Without the images, reproduce every entry exactly.
MATERIAL PROVIDED Start Marker
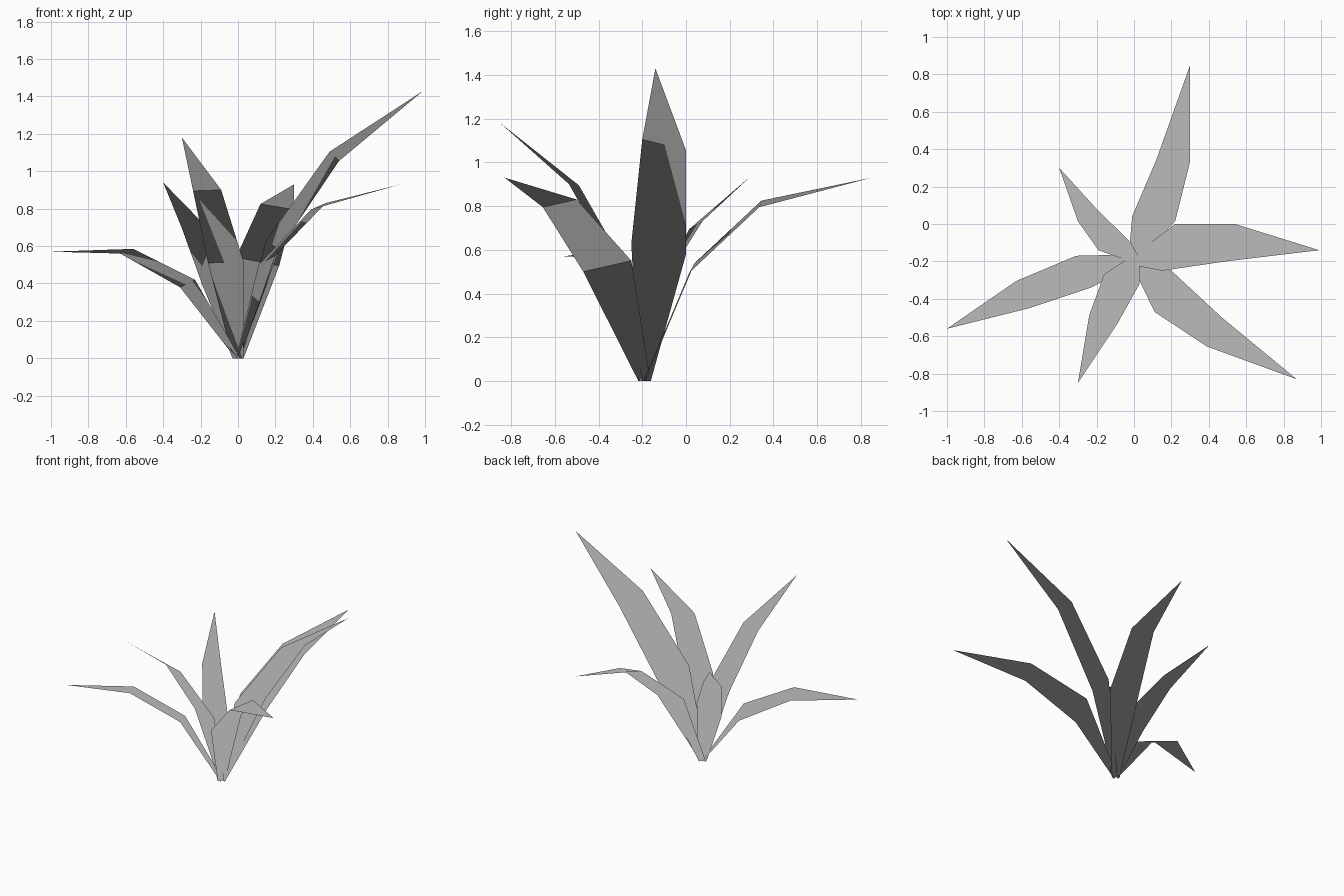
import bpy
from mathutils import Vector

# Remove the default cube
cube = bpy.data.objects.get("Cube")
if cube:
    bpy.data.objects.remove(cube, do_unlink=True)

# Single leaf colour
grey = bpy.data.materials.new("leaf_grey")
grey.use_nodes = True
colour = (0.5, 0.5, 0.5, 1.0)
grey.diffuse_color = colour
shader = grey.node_tree.nodes["Principled BSDF"]
shader.inputs["Base Color"].default_value = colour
shader.inputs["Roughness"].default_value = 0.9

ROOT = Vector((0, -0.19, 0))
BASE_HALF_WIDTH = 0.03


def add_leaf(name, middle, upper, tip):
    """Folded blade: narrow root edge, two creases (left, right points), pointed tip."""
    left, right = (Vector(p) for p in middle)
    # The root edge runs parallel to the first crease
    across = left - right
    across.z = 0
    across = across.normalized() * BASE_HALF_WIDTH
    verts = [ROOT + across, ROOT - across, left, right, *upper, tip]
    # Two quads and a triangle, all facing up
    faces = [(i, i + 1, i + 3, i + 2) for i in (0, 2)] + [(4, 5, 6)]
    mesh = bpy.data.meshes.new(name)
    mesh.from_pydata([tuple(v) for v in verts], [], faces)
    mesh.materials.append(grey)
    mesh.update()
    # Foliage shading: every corner normal points straight up
    mesh.normals_split_custom_set_from_vertices([(0, 0, 1) for v in verts])
    leaf = bpy.data.objects.new(name, mesh)
    bpy.context.collection.objects.link(leaf)
    return leaf


# Six leaves fanned around the root
add_leaf("left_leaf",
         middle=[(.22, 0, .58), (.15, -.25, .63)],
         upper=[(.54, 0, 1.055), (.49, -.2, 1.105)],
         tip=(.99, -.14, 1.43))

add_leaf("front_left_leaf",
         middle=[(.2, -.25, .55), (.11, -.47, .5)],
         upper=[(.47, -.5, .83), (.39, -.655, .795)],
         tip=(.87, -.83, .93))

add_leaf("front_leaf",
         middle=[(.03, -.32, .515), (-.16, -.27, .51)],
         upper=[(-.09, -.535, .9), (-.24, -.49, .895)],
         tip=(-.3, -.85, 1.18))

add_leaf("right_leaf",
         middle=[(-.23, -.34, .42), (-.31, -.17, .38)],
         upper=[(-.56, -.45, .585), (-.63, -.305, .56)],
         tip=(-1, -.56, .57))

add_leaf("back_right_leaf",
         middle=[(-.19, -.14, .39), (-.02, -.095, .46)],
         upper=[(-.3, .015, .695), (-.195, .075, .73)],
         tip=(-.4, .3, .94))

add_leaf("back_leaf",
         middle=[(-.01, .04, .54), (.22, .015, .495)],
         upper=[(.12, .345, .825), (.3, .335, .795)],
         tip=(.3, .85, .93))
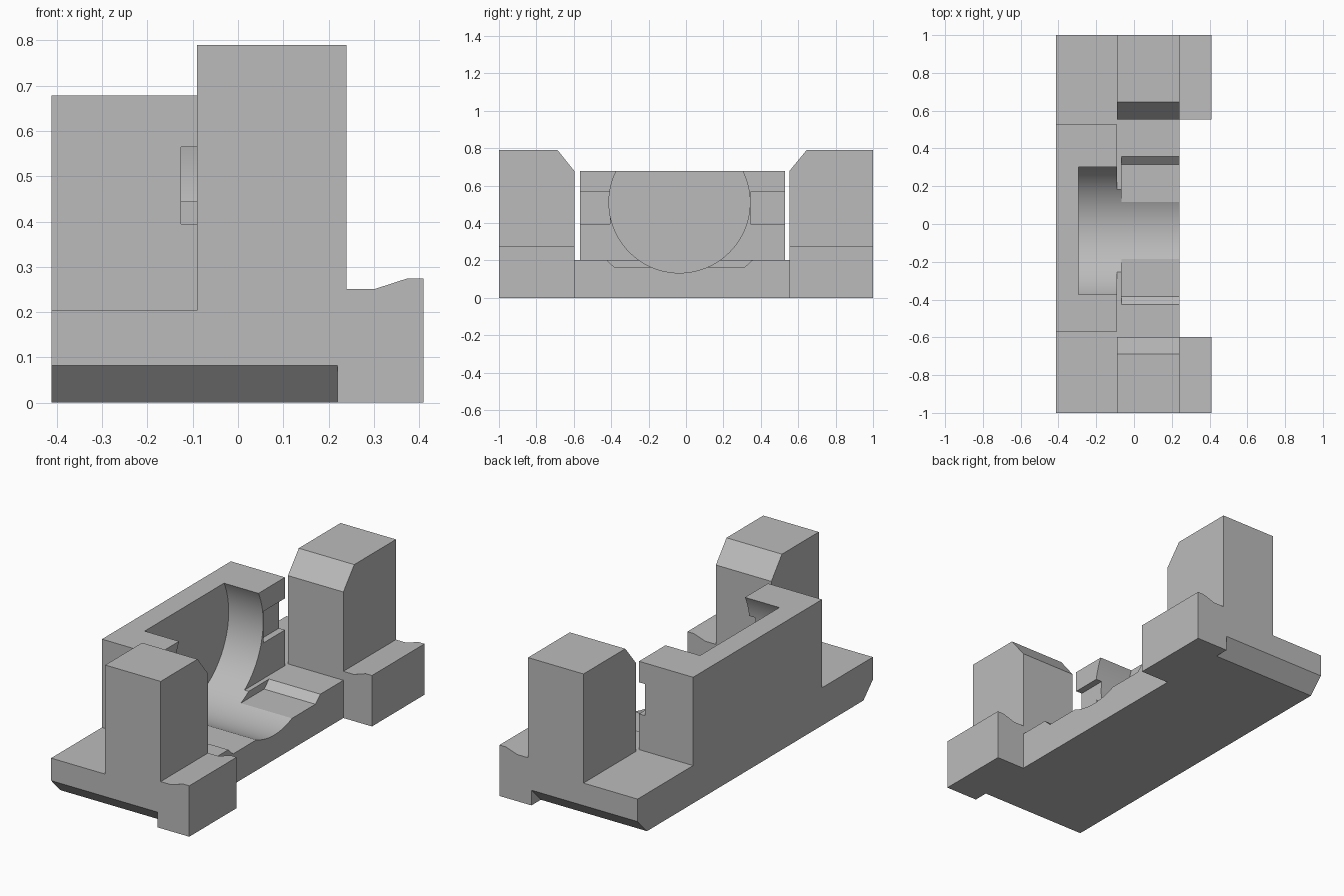
import bpy
import bmesh
from math import cos, sin, pi, radians
from mathutils import Vector

cube = bpy.data.objects.get("Cube")
if cube:
    bpy.data.objects.remove(cube, do_unlink=True)

grey = bpy.data.materials.new("plain grey")
grey.use_nodes = True
colour = (0.5, 0.5, 0.5, 1)
grey.diffuse_color = colour
grey.node_tree.nodes["Principled BSDF"].inputs["Base Color"].default_value = colour


def extrude(name, profile, axis, start, end):
    """Extrude a closed profile: (y, z) points along x, or (x, z) points along y."""
    bm = bmesh.new()
    along_x = axis == "x"
    verts = [bm.verts.new((start, a, b) if along_x else (a, start, b)) for a, b in profile]
    face = bm.faces.new(verts)
    moved = bmesh.ops.extrude_face_region(bm, geom=[face])["geom"]
    offset = Vector((end - start, 0, 0) if along_x else (0, end - start, 0))
    bmesh.ops.translate(bm, vec=offset,
                        verts=[v for v in moved if isinstance(v, bmesh.types.BMVert)])
    bmesh.ops.recalc_face_normals(bm, faces=bm.faces)
    mesh = bpy.data.meshes.new(name)
    bm.to_mesh(mesh)
    bm.free()
    mesh.materials.append(grey)
    obj = bpy.data.objects.new(name, mesh)
    bpy.context.collection.objects.link(obj)
    return obj


def rect(a0, a1, b0, b1):
    return [(a0, b0), (a1, b0), (a1, b1), (a0, b1)]


def activate(obj):
    bpy.ops.object.select_all(action="DESELECT")
    obj.select_set(True)
    bpy.context.view_layer.objects.active = obj


def cut(obj, cutter):
    mod = obj.modifiers.new("cut", "BOOLEAN")
    mod.operation = "DIFFERENCE"
    mod.solver = "EXACT"
    mod.object = cutter
    activate(obj)
    bpy.ops.object.modifier_apply(modifier=mod.name)


BACK, STEP, FRONT = -0.412, -0.09, 0.24
DECK, WALL_TOP, POST_TOP = 0.203, 0.678, 0.79

# Base plate with bevelled undersides at both ends
base = extrude("base_plate", [(-0.92, 0), (0.92, 0), (1, 0.082), (1, DECK),
                              (-1, DECK), (-1, 0.082)], "x", BACK, FRONT)

# Cradle wall
wall = extrude("cradle_wall", rect(-0.568, 0.528, DECK, WALL_TOP), "x", BACK, STEP)

# Shallow tray with sloped sides in the deck
tray = extrude("tray_cutter", [(-0.385, 0.165), (0.315, 0.165), (0.357, DECK),
                               (0.357, 0.3), (-0.425, 0.3), (-0.425, DECK)], "x", -0.065, 0.3)
cut(base, tray)

# Round bore through the wall and deck
circle = [(-0.035 + 0.377 * cos(2 * pi * i / 96), 0.51 + 0.377 * sin(2 * pi * i / 96))
          for i in range(96)]
bore = extrude("bore_cutter", circle, "x", -0.295, 0.3)
cut(base, bore)
cut(wall, bore)

# Side notches in the wall's front edge
notches = [extrude("notch_cutter", rect(y0, y1, 0.395, 0.565), "x", -0.126, 0)
           for y0, y1 in ((-0.7, -0.406), (0.346, 0.7))]
for notch in notches:
    cut(wall, notch)

for helper in [tray, bore] + notches:
    bpy.data.objects.remove(helper, do_unlink=True)

# End posts with bevelled inner tops, and stepped lugs beside them
parts = [base, wall]
for side, sign, inner, top in (("right", -1, 0.597, 0.687), ("left", 1, 0.553, 0.645)):
    profile = [(sign * y, z) for y, z in ((inner, DECK), (1, DECK), (1, POST_TOP),
                                          (top, POST_TOP), (inner, WALL_TOP))]
    parts.append(extrude(side + "_post", profile, "x", STEP, FRONT))
    lug = [(0.22, 0), (0.41, 0), (0.41, 0.274), (0.373, 0.274),
           (0.302, 0.251), (0.22, 0.251)]
    parts.append(extrude(side + "_lug", lug, "y", sign * inner, sign))

for part in parts:
    activate(part)
    bpy.ops.object.shade_smooth_by_angle(angle=radians(20))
MATERIAL PROVIDED End Marker
* **PROBLEM SOLUTION**:
import bpy
from mathutils import Vector

# Remove the default cube
cube = bpy.data.objects.get("Cube")
if cube:
    bpy.data.objects.remove(cube, do_unlink=True)

# Single leaf colour
grey = bpy.data.materials.new("leaf_grey")
grey.use_nodes = True
colour = (0.5, 0.5, 0.5, 1.0)
grey.diffuse_color = colour
shader = grey.node_tree.nodes["Principled BSDF"]
shader.inputs["Base Color"].default_value = colour
shader.inputs["Roughness"].default_value = 0.9

ROOT = Vector((0, -0.19, 0))
BASE_HALF_WIDTH = 0.03


def add_leaf(name, middle, upper, tip):
    """Folded blade: narrow root edge, two creases (left, right points), pointed tip."""
    left, right = (Vector(p) for p in middle)
    # The root edge runs parallel to the first crease
    across = left - right
    across.z = 0
    across = across.normalized() * BASE_HALF_WIDTH
    verts = [ROOT + across, ROOT - across, left, right, *upper, tip]
    # Two quads and a triangle, all facing up
    faces = [(i, i + 1, i + 3, i + 2) for i in (0, 2)] + [(4, 5, 6)]
    mesh = bpy.data.meshes.new(name)
    mesh.from_pydata([tuple(v) for v in verts], [], faces)
    mesh.materials.append(grey)
    mesh.update()
    # Foliage shading: every corner normal points straight up
    mesh.normals_split_custom_set_from_vertices([(0, 0, 1) for v in verts])
    leaf = bpy.data.objects.new(name, mesh)
    bpy.context.collection.objects.link(leaf)
    return leaf


# Six leaves fanned around the root
add_leaf("left_leaf",
         middle=[(.22, 0, .58), (.15, -.25, .63)],
         upper=[(.54, 0, 1.055), (.49, -.2, 1.105)],
         tip=(.99, -.14, 1.43))

add_leaf("front_left_leaf",
         middle=[(.2, -.25, .55), (.11, -.47, .5)],
         upper=[(.47, -.5, .83), (.39, -.655, .795)],
         tip=(.87, -.83, .93))

add_leaf("front_leaf",
         middle=[(.03, -.32, .515), (-.16, -.27, .51)],
         upper=[(-.09, -.535, .9), (-.24, -.49, .895)],
         tip=(-.3, -.85, 1.18))

add_leaf("right_leaf",
         middle=[(-.23, -.34, .42), (-.31, -.17, .38)],
         upper=[(-.56, -.45, .585), (-.63, -.305, .56)],
         tip=(-1, -.56, .57))

add_leaf("back_right_leaf",
         middle=[(-.19, -.14, .39), (-.02, -.095, .46)],
         upper=[(-.3, .015, .695), (-.195, .075, .73)],
         tip=(-.4, .3, .94))

add_leaf("back_leaf",
         middle=[(-.01, .04, .54), (.22, .015, .495)],
         upper=[(.12, .345, .825), (.3, .335, .795)],
         tip=(.3, .85, .93))
import bpy
import bmesh
from math import cos, sin, pi, radians
from mathutils import Vector

cube = bpy.data.objects.get("Cube")
if cube:
    bpy.data.objects.remove(cube, do_unlink=True)

grey = bpy.data.materials.new("plain grey")
grey.use_nodes = True
colour = (0.5, 0.5, 0.5, 1)
grey.diffuse_color = colour
grey.node_tree.nodes["Principled BSDF"].inputs["Base Color"].default_value = colour


def extrude(name, profile, axis, start, end):
    """Extrude a closed profile: (y, z) points along x, or (x, z) points along y."""
    bm = bmesh.new()
    along_x = axis == "x"
    verts = [bm.verts.new((start, a, b) if along_x else (a, start, b)) for a, b in profile]
    face = bm.faces.new(verts)
    moved = bmesh.ops.extrude_face_region(bm, geom=[face])["geom"]
    offset = Vector((end - start, 0, 0) if along_x else (0, end - start, 0))
    bmesh.ops.translate(bm, vec=offset,
                        verts=[v for v in moved if isinstance(v, bmesh.types.BMVert)])
    bmesh.ops.recalc_face_normals(bm, faces=bm.faces)
    mesh = bpy.data.meshes.new(name)
    bm.to_mesh(mesh)
    bm.free()
    mesh.materials.append(grey)
    obj = bpy.data.objects.new(name, mesh)
    bpy.context.collection.objects.link(obj)
    return obj


def rect(a0, a1, b0, b1):
    return [(a0, b0), (a1, b0), (a1, b1), (a0, b1)]


def activate(obj):
    bpy.ops.object.select_all(action="DESELECT")
    obj.select_set(True)
    bpy.context.view_layer.objects.active = obj


def cut(obj, cutter):
    mod = obj.modifiers.new("cut", "BOOLEAN")
    mod.operation = "DIFFERENCE"
    mod.solver = "EXACT"
    mod.object = cutter
    activate(obj)
    bpy.ops.object.modifier_apply(modifier=mod.name)


BACK, STEP, FRONT = -0.412, -0.09, 0.24
DECK, WALL_TOP, POST_TOP = 0.203, 0.678, 0.79

# Base plate with bevelled undersides at both ends
base = extrude("base_plate", [(-0.92, 0), (0.92, 0), (1, 0.082), (1, DECK),
                              (-1, DECK), (-1, 0.082)], "x", BACK, FRONT)

# Cradle wall
wall = extrude("cradle_wall", rect(-0.568, 0.528, DECK, WALL_TOP), "x", BACK, STEP)

# Shallow tray with sloped sides in the deck
tray = extrude("tray_cutter", [(-0.385, 0.165), (0.315, 0.165), (0.357, DECK),
                               (0.357, 0.3), (-0.425, 0.3), (-0.425, DECK)], "x", -0.065, 0.3)
cut(base, tray)

# Round bore through the wall and deck
circle = [(-0.035 + 0.377 * cos(2 * pi * i / 96), 0.51 + 0.377 * sin(2 * pi * i / 96))
          for i in range(96)]
bore = extrude("bore_cutter", circle, "x", -0.295, 0.3)
cut(base, bore)
cut(wall, bore)

# Side notches in the wall's front edge
notches = [extrude("notch_cutter", rect(y0, y1, 0.395, 0.565), "x", -0.126, 0)
           for y0, y1 in ((-0.7, -0.406), (0.346, 0.7))]
for notch in notches:
    cut(wall, notch)

for helper in [tray, bore] + notches:
    bpy.data.objects.remove(helper, do_unlink=True)

# End posts with bevelled inner tops, and stepped lugs beside them
parts = [base, wall]
for side, sign, inner, top in (("right", -1, 0.597, 0.687), ("left", 1, 0.553, 0.645)):
    profile = [(sign * y, z) for y, z in ((inner, DECK), (1, DECK), (1, POST_TOP),
                                          (top, POST_TOP), (inner, WALL_TOP))]
    parts.append(extrude(side + "_post", profile, "x", STEP, FRONT))
    lug = [(0.22, 0), (0.41, 0), (0.41, 0.274), (0.373, 0.274),
           (0.302, 0.251), (0.22, 0.251)]
    parts.append(extrude(side + "_lug", lug, "y", sign * inner, sign))

for part in parts:
    activate(part)
    bpy.ops.object.shade_smooth_by_angle(angle=radians(20))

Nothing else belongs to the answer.